For this Tutorial, we will be using a 3D Printer called the Artillery Sidewinder X1, so we will set up Cura for that one.
Follow the Setup prompts until you get to this screen. Creating an Account is optional, and I didn’t bother, so Create one if you want to, otherwise, just Skip this screen.
The screen that we actually want is the next one.
So, if you already have a 3D Printer, by all means, set it up. You may have to go digging for it online to get the setup to correctly work, but most popular 3D Printers are either already supported by Cura, or can easily be found. For now, click on the Add a non-networked printer. Then Scroll down until you see Artillery, open the arrow and select the Artillery Sidewinder X1.
This will bring you to the Settings page for the Artillery printer. We will use Default Settings, so just click through until we have finished the install Process. You should now have Cura open to a Blank Build Plate screen like this:
Now that we have our Slicer software open, we can import our STL file we want to print. To do this, left Click on File, select your file from where you saved it and open it as you would with any other file in any other software. With our Tinkercad file it should end up like this:
We are now almost at the point we can 3D Print this object, just one more step to go. 3D Printers are part of the Computer Numerical Control (CNC) Family of machines. This means that they use a Standard language to tell them what they have to do and how. This Language is commonly known as G-Code. There are many ways you could print this object, you could simply start at the top line and print to the bottom continuously, turning the filament on and off as required, but this is not very efficient or very fast.
What the Cura software actually does is Slice the STL into layers, and then path finds the best and fastest way to actually print the object. The Print will be much better finished if long strips of plastic filament are laid down. The reasons for this will be discussed in the next article. For now, we are just going to use the Default Settings and create the File we will feed the 3D Printer containing the G-Code instructions.
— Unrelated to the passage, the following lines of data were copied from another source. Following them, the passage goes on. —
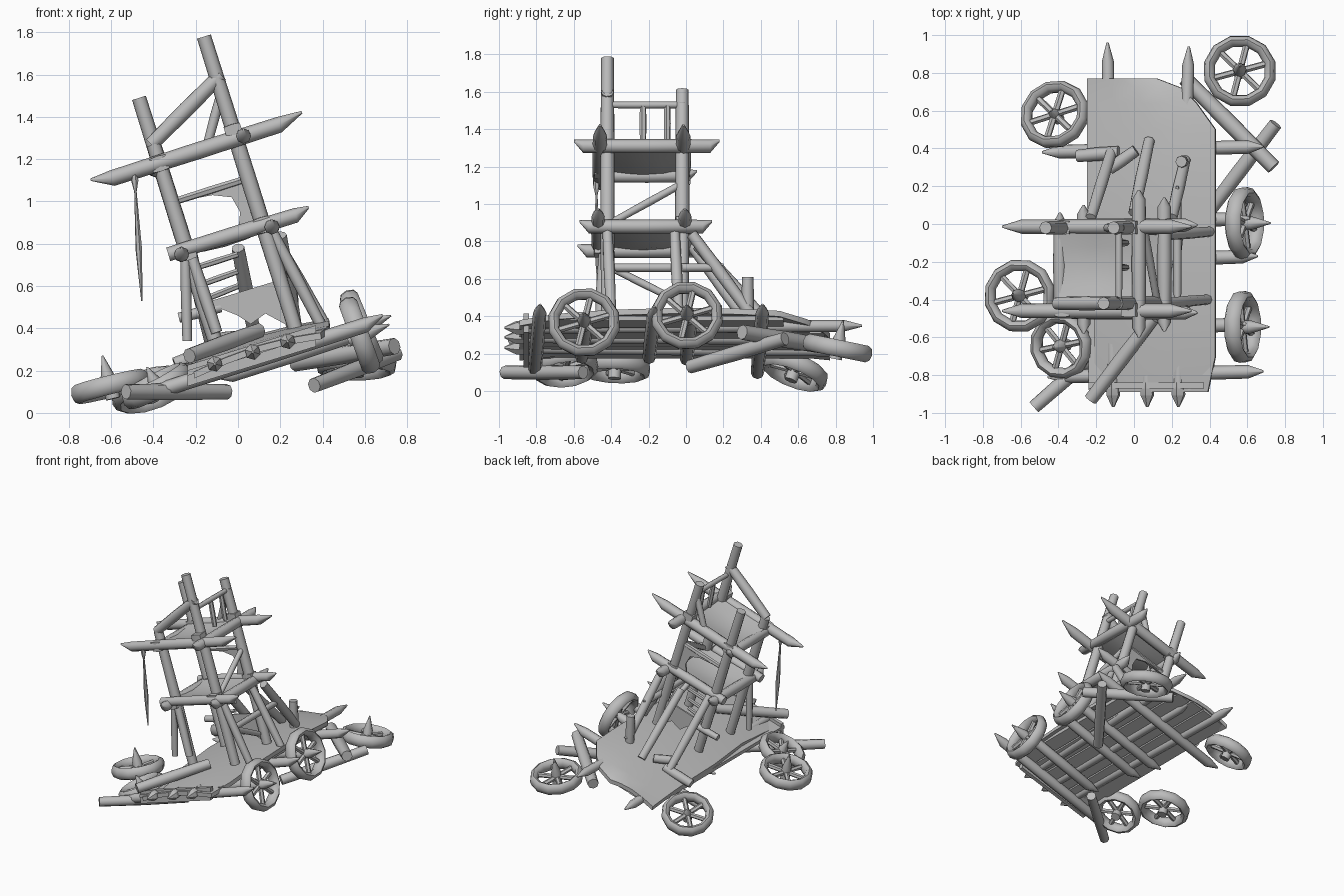
import bpy, bmesh, math
from mathutils import Vector as V

cube = bpy.data.objects.get("Cube")
if cube:
    bpy.data.objects.remove(cube)

wood = bpy.data.materials.new("weathered_grey")
wood.use_nodes = True
wood.diffuse_color = (0.5, 0.5, 0.5, 1)
wood.node_tree.nodes["Principled BSDF"].inputs["Base Color"].default_value = (0.5, 0.5, 0.5, 1)


def finish(name, bm, smooth=True):
    bmesh.ops.recalc_face_normals(bm, faces=bm.faces[:])
    me = bpy.data.meshes.new(name)
    bm.to_mesh(me)
    bm.free()
    me.materials.append(wood)
    ob = bpy.data.objects.new(name, me)
    bpy.context.collection.objects.link(ob)
    bpy.ops.object.select_all(action="DESELECT")
    ob.select_set(True)
    bpy.context.view_layer.objects.active = ob
    if smooth:
        bpy.ops.object.shade_smooth_by_angle(angle=math.radians(50))
    return ob


def tube(bm, a, b, rings, sides=8):
    """Skin circles of (position along a-b, radius, upward shift) into a closed log."""
    a, b = V(a), V(b)
    d = (b - a).normalized()
    u = d.orthogonal().normalized()
    w = d.cross(u)
    up = V((0, 0, 1)) - d * d.z
    loops = []
    for t, r, lift in rings:
        c = a.lerp(b, t) + up * lift
        loops.append([bm.verts.new(c + r * (u * math.cos(k * math.tau / sides) + w * math.sin(k * math.tau / sides)))
                      for k in range(sides)])
    for p, q in zip(loops, loops[1:]):
        for k in range(sides):
            bm.faces.new((p[k - 1], p[k], q[k], q[k - 1]))
    bm.faces.new(loops[0])
    bm.faces.new(loops[-1])


def log(name, a, b, r=0.037, tip_a=0, tip_b=0, sides=8, lift=0):
    """Log with optional sharpened ends, cut aslant when lifted."""
    n = (V(b) - V(a)).length
    rings = [(0, 0.006, lift), (tip_a / n, r, 0)] if tip_a else [(0, r * 0.95, 0)]
    rings += [(0.5, r * 1.06, 0)]
    rings += [(1 - tip_b / n, r, 0), (1, 0.006, lift)] if tip_b else [(1, r * 0.95, 0)]
    bm = bmesh.new()
    tube(bm, a, b, rings, sides)
    return finish(name, bm)


def wheel(name, c, normal, radius=0.165, spike=0.15):
    """Rim, six spokes, hub and a sharpened axle end."""
    c, n = V(c), V(normal).normalized()
    u = n.orthogonal().normalized()
    w = n.cross(u)
    bm = bmesh.new()
    rim, segs, minor = [], 12, 8
    for i in range(segs):
        a = i * math.tau / segs
        d = u * math.cos(a) + w * math.sin(a)
        rim.append([bm.verts.new(c + d * (radius + 0.03 * math.cos(k * math.tau / minor))
                                 + n * 0.045 * math.sin(k * math.tau / minor)) for k in range(minor)])
    for i in range(segs):
        for k in range(minor):
            bm.faces.new((rim[i - 1][k - 1], rim[i][k - 1], rim[i][k], rim[i - 1][k]))
    for i in range(6):
        a = (i + 0.5) * math.tau / 6
        tube(bm, c, c + (u * math.cos(a) + w * math.sin(a)) * radius, [(0, 0.018, 0), (1, 0.018, 0)], 6)
    tube(bm, c - n * 0.06, c + n * spike, [(0, 0.035, 0), (0.5, 0.035, 0), (1, 0.004, 0)])
    return finish(name, bm)


def prism(name, pts, offset):
    """Flat outline thickened along an offset vector."""
    bm = bmesh.new()
    thicken(bm, [bm.faces.new([bm.verts.new(p) for p in pts])], offset)
    return finish(name, bm, False)


def thicken(bm, faces, offset):
    ext = bmesh.ops.extrude_face_region(bm, geom=faces)["geom"]
    moved = [e for e in ext if isinstance(e, bmesh.types.BMVert)]
    bmesh.ops.translate(bm, vec=offset, verts=moved)


def deck(x):
    return 0.25 + 0.31 * x


def post_x(side, z):
    return (0.396 if side else -0.002) - 0.313 * z


# Tilted deck: gently domed skin on a clipped outline
bm = bmesh.new()
grid = []
for y in (-0.89, -0.7, -0.4, 0, 0.3, 0.5, 0.64, 0.72, 0.77):
    x1 = 0.39 if y < -0.8 else 0.43 if y <= 0.5 else 0.33 if y < 0.7 else 0.25 if y < 0.75 else 0.12
    x0 = -0.21 if y < -0.3 else -0.25
    drop = 0.05 * (y / 0.85) ** 2
    grid.append([bm.verts.new((x, y, deck(x) + 0.063 - drop + 0.03 * math.sin(math.pi * k / 4)))
                 for k in range(5) for x in [x0 + (x1 - x0) * k / 4]])
for p, q in zip(grid, grid[1:]):
    for k in range(4):
        bm.faces.new((p[k], p[k + 1], q[k + 1], q[k]))
thicken(bm, bm.faces[:], (0.005, 0, -0.03))
finish("deck_skin", bm)

# Planks forming the flat underside, with narrow gaps
for i, back in enumerate((0.76, 0.76, 0.76, 0.74, 0.66, 0.52)):
    x = -0.24 + i * 0.11
    front = -0.8 if i == 5 else -0.88
    prism("deck_plank", [(x + dx, front, deck(x + dx) + dz)
                         for dx, dz in ((0, 0), (0.1, 0), (0.1, 0.025), (0, 0.025))], (0, back - front, 0))
prism("front_board", [(x, -0.87, deck(x) + dz)
                      for x, dz in ((-0.24, -0.05), (0.37, -0.05), (0.37, 0.05), (-0.24, 0.05))], (0, 0.03, 0))

# Long beams within the deck, with square pegs at the front and spikes behind
for x, back, shift in ((-0.11, 0.96, -0.03), (0.07, 0.72, 0), (0.235, 0.94, 0.055)):
    z = deck(x) + 0.016
    log("long_beam", (x, -0.88, z), (x + shift, back, deck(x + shift) + 0.01), 0.032, 0, 0.1)
    log("front_peg", (x, -0.97, z), (x, -0.84, z), 0.036, 0.06, 0, sides=6)

# Cross axles
for y, x0, x1, sink in ((-0.8, -0.45, 0.69, 0.03), (-0.55, -0.12, 0.6, 0.06), (-0.19, -0.22, 0.66, 0.03),
                        (0.01, -0.25, 0.62, 0.03), (0.39, -0.48, 0.69, 0.03)):
    log("axle", (x0, y - 0.01, deck(x0) - sink), (x1, y + 0.02, deck(x1) - sink + 0.01), 0.036, 0.09, 0.09, lift=0.02)

# Wheels: two still mounted, four fallen
wheel("mounted_wheel_rear", (0.585, 0.005, 0.403), (0.92, 0, 0.38))
wheel("mounted_wheel_front", (0.575, -0.545, 0.367), (0.94, 0, 0.34))
wheel("fallen_wheel_back_left", (0.56, 0.81, 0.23), (0, 0.2, 0.98))
wheel("fallen_wheel_back_right", (-0.42, 0.58, 0.11), (-0.3, 0.35, 0.88), 0.16, 0.06)
wheel("fallen_wheel_side", (-0.605, -0.38, 0.125), (-0.24, 0.05, 0.97))
wheel("fallen_wheel_front", (-0.385, -0.645, 0.128), (-0.45, -0.1, 0.87), 0.15, 0.1)

# Loose logs around the deck
log("loose_log_front", (-0.53, -0.97, 0.1), (-0.05, -0.55, 0.1), 0.038)
log("loose_log_on_deck", (-0.23, -0.93, 0.27), (0.1, -0.5, 0.39), 0.038)
log("loose_log_back", (0.27, 0.77, 0.235), (0.74, 0.3, 0.315), 0.042)
log("loose_log_side", (0.36, 0.02, 0.13), (0.75, 0.53, 0.28), 0.038)

# Leaning tower posts: (left side?, depth, top height)
for side, y, top in ((1, -0.42, 1.78), (1, -0.02, 1.61), (0, -0.42, 1.27), (0, -0.02, 1.49)):
    low = 0.36 if side else 0.26
    log("tower_post", (post_x(side, low), y, low), (post_x(side, top), y, top), 0.036)

# Sharpened beams across the tower, with square binding collars at each post
for y, sy in ((-0.44, -0.05), (-0.03, 0.04)):
    log("upper_cross_beam", (-0.69, y + sy * 0.4, 1.08), (0.31, y + sy * 0.4, 1.40), 0.038, 0.1, 0.12, lift=0.025)
    log("lower_cross_beam", (-0.33, y + sy * 0.6, 0.75), (0.34, y + sy * 0.6, 0.955), 0.035, 0, 0.07, lift=0.02)
    for side, z in ((1, 1.33), (0, 1.18), (1, 0.89), (0, 0.76)):
        x = post_x(side, z)
        log("collar", (x - 0.038, y + sy * 0.3, z - 0.012), (x + 0.038, y + sy * 0.3, z + 0.012), 0.05, sides=4)

# Beams running along the tower sides
for side, z, y0, y1, r in ((1, 1.31, -0.6, 0.18, 0.036), (1, 0.88, -0.57, 0.14, 0.036), (0, 1.15, -0.48, 0.06, 0.034),
                           (0, 0.75, -0.58, 0.1, 0.036), (1, 0.66, -0.42, 0.2, 0.022)):
    x = post_x(side, z) + (0.04 if side else -0.03)
    log("side_beam", (x, y0, z), (x, y1, z), r, 0.05, 0.05, lift=0.8 * r)

# Braces
for a, b, r in (((-0.41, -0.42, 1.27), (-0.08, -0.42, 1.6), 0.036),
                ((-0.15, -0.02, 1.25), (-0.07, -0.02, 1.55), 0.022),
                ((-0.08, -0.42, 1.53), (-0.08, 0, 1.53), 0.018),
                ((0.12, -0.4, 0.9), (0.05, 0, 1.12), 0.02),
                ((0.2, -0.4, 0.66), (0.24, -0.08, 0.5), 0.02),
                ((0.2, 0.03, 0.84), (0.27, 0.34, 0.42), 0.032),
                ((-0.23, 0.03, 0.78), (-0.12, 0.38, 0.3), 0.032),
                ((0.0, 0.06, 0.78), (0.08, 0.44, 0.36), 0.032),
                ((-0.13, 0.29, 0.34), (0.01, 0.39, 0.36), 0.032),
                ((0.16, -0.06, 0.85), (0.41, -0.04, 0.42), 0.028),
                ((0.16, -0.42, 0.86), (0.39, -0.4, 0.42), 0.028),
                ((-0.25, -0.44, 0.75), (-0.24, -0.44, 0.34), 0.024),
                ((-0.22, -0.44, 0.74), (-0.1, -0.46, 0.38), 0.028),
                ((0.26, 0.33, 0.36), (0.25, 0.33, 0.61), 0.032),
                ((-0.28, 0.0, 0.45), (-0.08, 0.0, 0.5), 0.025),
                ((-0.3, 0.36, 0.23), (-0.08, 0.38, 0.31), 0.034)):
    log("brace", a, b, r)
for y in (-0.23, -0.1):
    log("top_slat", (-0.04, y, 1.33), (-0.08, y, 1.53), 0.018, sides=6)

# Broken rungs on the low side, and a rail at mid height
for z in (0.55, 0.62, 0.7):
    log("rung", (post_x(0, z), -0.03, z - 0.02), (0.0, -0.03, z + 0.05), 0.015, sides=6)
log("mid_rail", (-0.3, -0.02, 1.0), (0.05, -0.02, 1.11), 0.018, sides=6)

# Sagging floors
for name, x0, x1, z0, z1 in (("upper_floor", -0.4, 0.0, 1.17, 1.3), ("lower_floor", -0.26, 0.13, 0.77, 0.88)):
    bm = bmesh.new()
    rows = [[bm.verts.new((x0 + (x1 - x0) * i / 4, -0.42 + 0.1 * j, z0 + (z1 - z0) * i / 4
                           - 0.04 * math.sin(math.pi * j / 4) * math.sin(math.pi * (i + 1) / 6)))
             for j in range(5)] for i in range(5)]
    for p, q in zip(rows, rows[1:]):
        for j in range(4):
            bm.faces.new((p[j], p[j + 1], q[j + 1], q[j]))
    thicken(bm, bm.faces[:], (0, 0, 0.02))
    finish(name, bm)

# Torn rear wall pieces
prism("torn_wall", [(x, -0.02, z) for x, z in ((-0.16, 0.52), (0.2, 0.63), (0.26, 0.4), (0.13, 0.47), (0.06, 0.42),
                                              (0.0, 0.46), (-0.1, 0.5))], (0, 0.012, 0))
prism("arched_wall", [(x, -0.02, z) for x, z in ((-0.28, 1.0), (0.04, 1.1), (0.11, 0.87), (0.0, 0.84), (0.01, 0.95),
                                                (-0.03, 1.02), (-0.12, 1.03))], (0, 0.012, 0))

# Hook and hanging rope
bm = bmesh.new()
tube(bm, (-0.49, -0.48, 1.13), (-0.455, -0.47, 0.53),
     [(0, 0.012, 0), (0.05, 0.018, 0), (0.14, 0.006, 0), (0.6, 0.016, 0), (1, 0.003, 0)], 6)
finish("hanging_rope", bm)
Creating the G-Code file is easy, simply click on the big button that says Slice, and save it to a USB.
As you can see, this file will take 2 hours to print on this printer, and will use 19g or 6.22m or filament. All that is now left to do is upload the file to the Printer and press the Go Button.
At this point, we have reached a good point to finish for this installment. While our 3D Print is on the printer being created, we will look into some of the problems that you might run into when using this technology and how to fix them. In the next article, we will look at those problems, why they occur and what you can do about it. We will also talk about the different types of filaments and why you might use them. Many of the issues can be easily fixed by tweaking the Cura Settings.